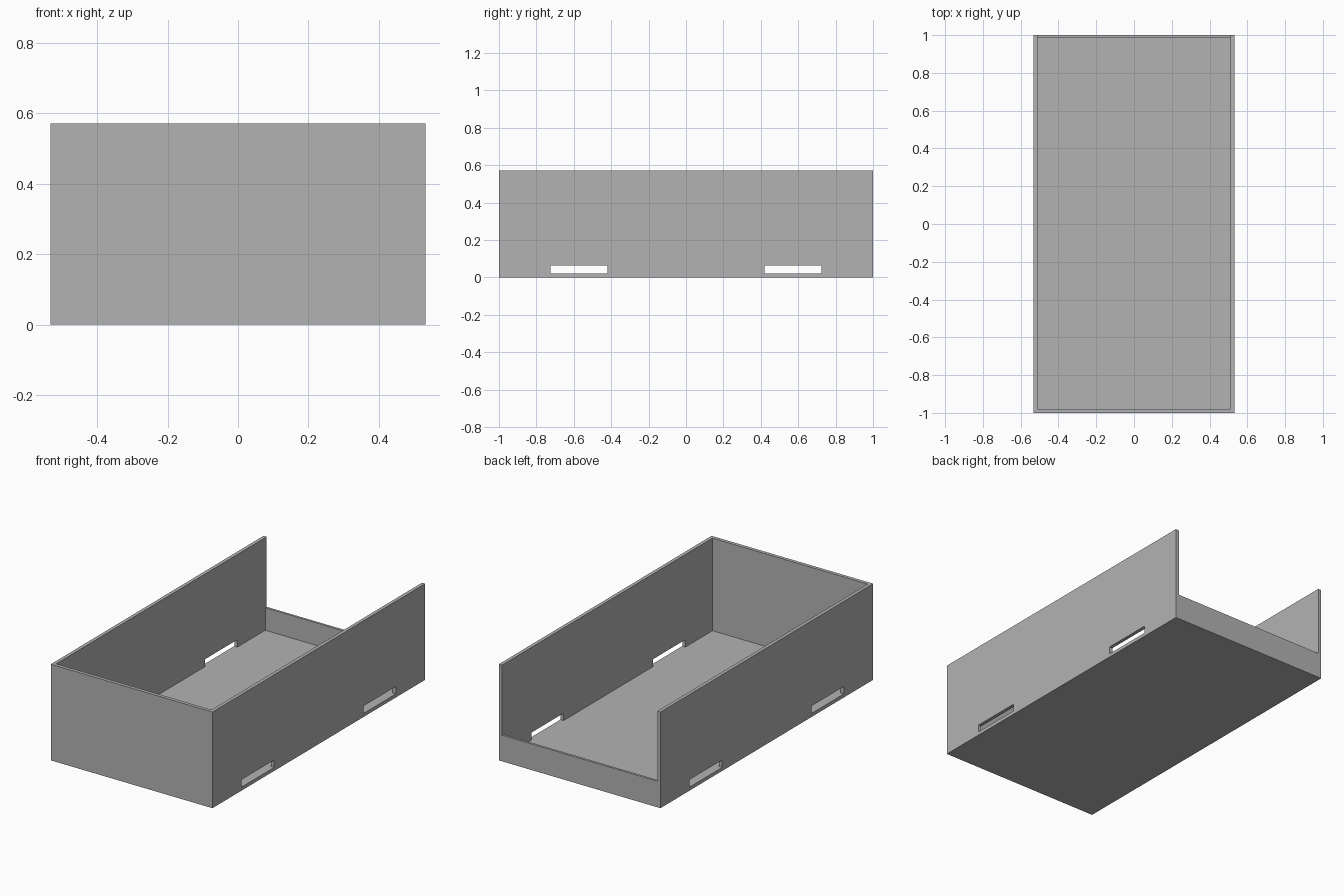
import bpy
from mathutils import Vector

if "Cube" in bpy.data.objects:
    bpy.data.objects.remove(bpy.data.objects["Cube"], do_unlink=True)

HALF_X, HALF_Y, HEIGHT = 0.532, 1.0, 0.572
WALL, BACK_WALL, BACK_HEIGHT = 0.021, 0.014, 0.155
SLOT_NEAR, SLOT_FAR, SLOT_TOP = 0.42, 0.725, 0.065

grey = bpy.data.materials.new("plain grey")
grey.use_nodes = True
colour = (0.45, 0.45, 0.45, 1)
grey.diffuse_color = colour
grey.node_tree.nodes["Principled BSDF"].inputs["Base Color"].default_value = colour


def box(name, low, high):
    """Axis-aligned box between two corners."""
    low, high = Vector(low), Vector(high)
    bpy.ops.mesh.primitive_cube_add(size=1)
    ob = bpy.context.object
    ob.name = name
    for v in ob.data.vertices:
        v.co = [l + (c + 0.5) * (h - l) for l, c, h in zip(low, v.co, high)]
    ob.data.materials.append(grey)
    return ob


def cut(target, low, high):
    """Carve a box-shaped hole out of the target."""
    cutter = box("cutter", low, high)
    mod = target.modifiers.new("cut", 'BOOLEAN')
    mod.operation = 'DIFFERENCE'
    mod.solver = 'EXACT'
    mod.object = cutter
    bpy.context.view_layer.objects.active = target
    bpy.ops.object.modifier_apply(modifier=mod.name)
    bpy.data.objects.remove(cutter, do_unlink=True)


# Solid block hollowed into an open tray
tray = box("open_tray", (-HALF_X, -HALF_Y, 0), (HALF_X, HALF_Y, HEIGHT))
inner = HALF_X - WALL
cut(tray, (-inner, -HALF_Y + WALL, WALL), (inner, HALF_Y - BACK_WALL, 1))

# Back wall lowered between the sides
cut(tray, (-inner, 0, BACK_HEIGHT), (inner, 2, 1))

# Pairs of slots through both side walls, level with the floor
for y in (-SLOT_FAR, SLOT_NEAR):
    cut(tray, (-1, y, WALL), (1, y + SLOT_FAR - SLOT_NEAR, SLOT_TOP))
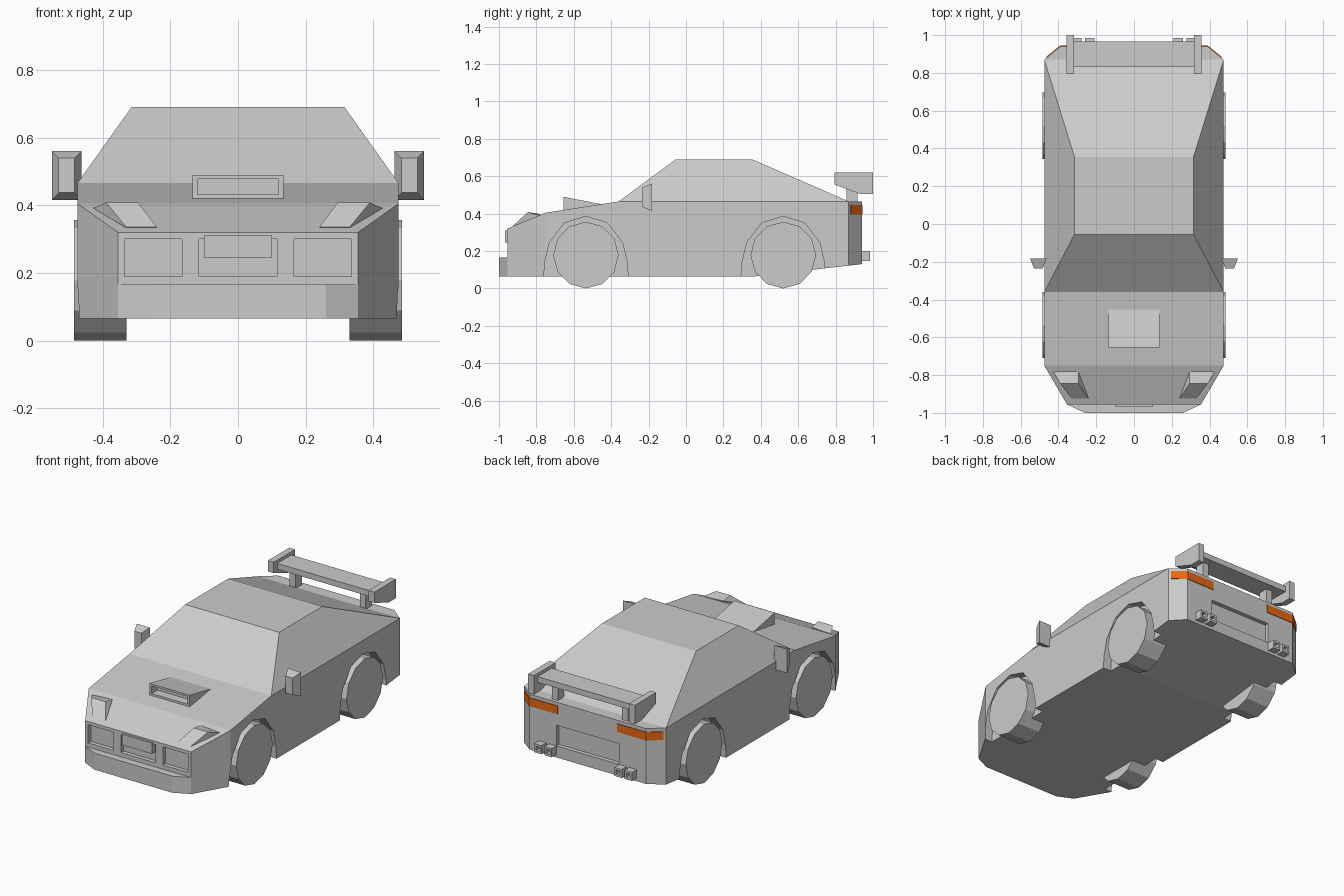
import bpy, bmesh, math

old = bpy.data.objects.get("Cube")
if old:
    bpy.data.objects.remove(old, do_unlink=True)


def material(name, color):
    m = bpy.data.materials.new(name)
    m.use_nodes = True
    m.diffuse_color = color
    m.node_tree.nodes["Principled BSDF"].inputs["Base Color"].default_value = color
    return m


GREY = material("body_grey", (0.6, 0.6, 0.6, 1))
ORANGE = material("light_orange", (0.85, 0.15, 0.008, 1))


def hull(name, points, mat=GREY):
    """Convex solid around the points, with flat areas merged into single faces."""
    bm = bmesh.new()
    for p in points:
        bm.verts.new(p)
    bmesh.ops.convex_hull(bm, input=bm.verts[:])
    bmesh.ops.delete(bm, geom=[v for v in bm.verts if not v.link_faces], context='VERTS')
    bmesh.ops.dissolve_limit(bm, angle_limit=math.radians(0.5), verts=bm.verts[:], edges=bm.edges[:])
    bmesh.ops.recalc_face_normals(bm, faces=bm.faces[:])
    mesh = bpy.data.meshes.new(name)
    bm.to_mesh(mesh)
    bm.free()
    mesh.materials.append(mat)
    obj = bpy.data.objects.new(name, mesh)
    bpy.context.collection.objects.link(obj)
    return obj


def box(name, xs, ys, zs, mat=GREY):
    return hull(name, [(x, y, z) for x in xs for y in ys for z in zs], mat)


def side_prism(name, profile, xs, mat=GREY):
    """Profile in y, z swept across x."""
    return hull(name, [(x, y, z) for x in xs for y, z in profile], mat)


def both(points):
    return [(s * x, y, z) for s in (-1, 1) for x, y, z in points]


def cut(obj, cutter):
    cutter.hide_render = True
    mod = obj.modifiers.new("cut", 'BOOLEAN')
    mod.operation = 'DIFFERENCE'
    mod.solver = 'EXACT'
    mod.object = cutter
    bpy.context.view_layer.update()
    deps = bpy.context.evaluated_depsgraph_get()
    result = bpy.data.meshes.new_from_object(obj.evaluated_get(deps))
    obj.modifiers.clear()
    obj.data = result
    bpy.data.objects.remove(cutter, do_unlink=True)


SIDES = (("left", 1), ("right", -1))
AXLES = (("front", -0.535), ("rear", 0.52))

# Lower body with sloping bonnet, clipped corners and rising tail
body = hull("body", both([
    (0.355, -0.955, 0.065), (0.355, -0.955, 0.32),
    (0.475, -0.75, 0.065), (0.475, -0.75, 0.405),
    (0.475, -0.36, 0.465), (0.475, 0.37, 0.065),
    (0.475, 0.87, 0.122), (0.475, 0.87, 0.465),
    (0.39, 0.94, 0.13), (0.39, 0.94, 0.465)]))

# Wheel arches
half = [(0.225, -0.1), (0.225, 0.065), (0.22, 0.14), (0.195, 0.245), (0.115, 0.35), (0, 0.385)]
for _, s in SIDES:
    for _, y in AXLES:
        arch = [(y + k * dy, z) for dy, z in half for k in (-1, 1)]
        cut(body, side_prism("arch_cutter", arch, (s * 0.42, s * 0.6)))

# Grille openings and rear plate recess
for xs in ((-0.335, -0.165), (-0.115, 0.115), (0.165, 0.335)):
    cut(body, box("grille_cutter", xs, (-1.1, -0.93), (0.19, 0.3)))
cut(body, box("plate_cutter", (-0.21, 0.21), (0.915, 1.1), (0.2, 0.325)))

# Cabin
hull("cabin", both([
    (0.475, -0.36, 0.465), (0.475, 0.87, 0.465),
    (0.315, -0.055, 0.69), (0.315, 0.355, 0.69)]))

# Front lip and number plate
hull("front_lip", both([(x, y, z) for x, y in ((0.355, -0.94), (0.355, -0.955), (0.26, -1.0))
                        for z in (0.065, 0.165)]))
box("front_plate", (-0.1, 0.1), (-0.967, -0.925), (0.245, 0.31))

# Bonnet scoop with an open mouth
scoop = side_prism("bonnet_scoop", [(-0.655, 0.4), (-0.655, 0.49), (-0.45, 0.45), (-0.45, 0.42)],
                   (-0.135, 0.135))
cut(scoop, box("scoop_cutter", (-0.12, 0.12), (-0.7, -0.6), (0.432, 0.478)))

for side, s in SIDES:
    # Wheels
    for axle, y in AXLES:
        rim = [(y + 0.175 * math.sin(a), 0.178 + 0.178 * math.cos(a))
               for a in (i * math.tau / 12 for i in range(12))]
        side_prism(f"{axle}_{side}_wheel", rim, (s * 0.33, s * 0.485))

    # Raised headlight housings
    hull(f"{side}_headlight_housing", [(s * x, y, z) for x, y, z in (
        (0.295, -0.78, 0.398), (0.43, -0.78, 0.39), (0.295, -0.845, 0.408), (0.39, -0.845, 0.408),
        (0.24, -0.925, 0.335), (0.33, -0.925, 0.335), (0.3, -0.8, 0.33), (0.38, -0.8, 0.33))])

    # Door mirrors
    hull(f"{side}_mirror",
         [(s * x, -0.183, z) for x in (0.463, 0.55) for z in (0.415, 0.56)] +
         [(s * x, -0.235, z) for x in (0.483, 0.53) for z in (0.437, 0.54)])

    # Tail lights wrapping round the rear corners
    plan = ((0.2, 0.93), (0.2, 0.944), (0.392, 0.944), (0.467, 0.883), (0.455, 0.872))
    hull(f"{side}_tail_light", [(s * x, y, z) for x, y in plan for z in (0.395, 0.445)], ORANGE)

    # Twin square exhausts
    for name, x in (("inner", 0.235), ("outer", 0.303)):
        pipe = box(f"{side}_{name}_exhaust", (s * x - 0.025, s * x + 0.025), (0.92, 0.985), (0.148, 0.2))
        cut(pipe, box("pipe_cutter", (s * x - 0.013, s * x + 0.013), (0.95, 1.1), (0.161, 0.187)))

    # Wing end plates and posts
    side_prism(f"{side}_wing_end_plate",
               [(0.795, 0.62), (1.0, 0.62), (1.0, 0.505), (0.93, 0.505), (0.795, 0.555)],
               (s * 0.318, s * 0.357))
    box(f"{side}_wing_post", (s * 0.215, s * 0.255), (0.858, 0.918), (0.45, 0.58))

# Wing blade
box("wing_blade", (-0.32, 0.32), (0.83, 0.965), (0.565, 0.6))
==============================
● TASK STATEMENT: Copy all lines from the material that contain "pipe".

● ANSWER SPACE:
        pipe = box(f"{side}_{name}_exhaust", (s * x - 0.025, s * x + 0.025), (0.92, 0.985), (0.148, 0.2))
        cut(pipe, box("pipe_cutter", (s * x - 0.013, s * x + 0.013), (0.95, 1.1), (0.161, 0.187)))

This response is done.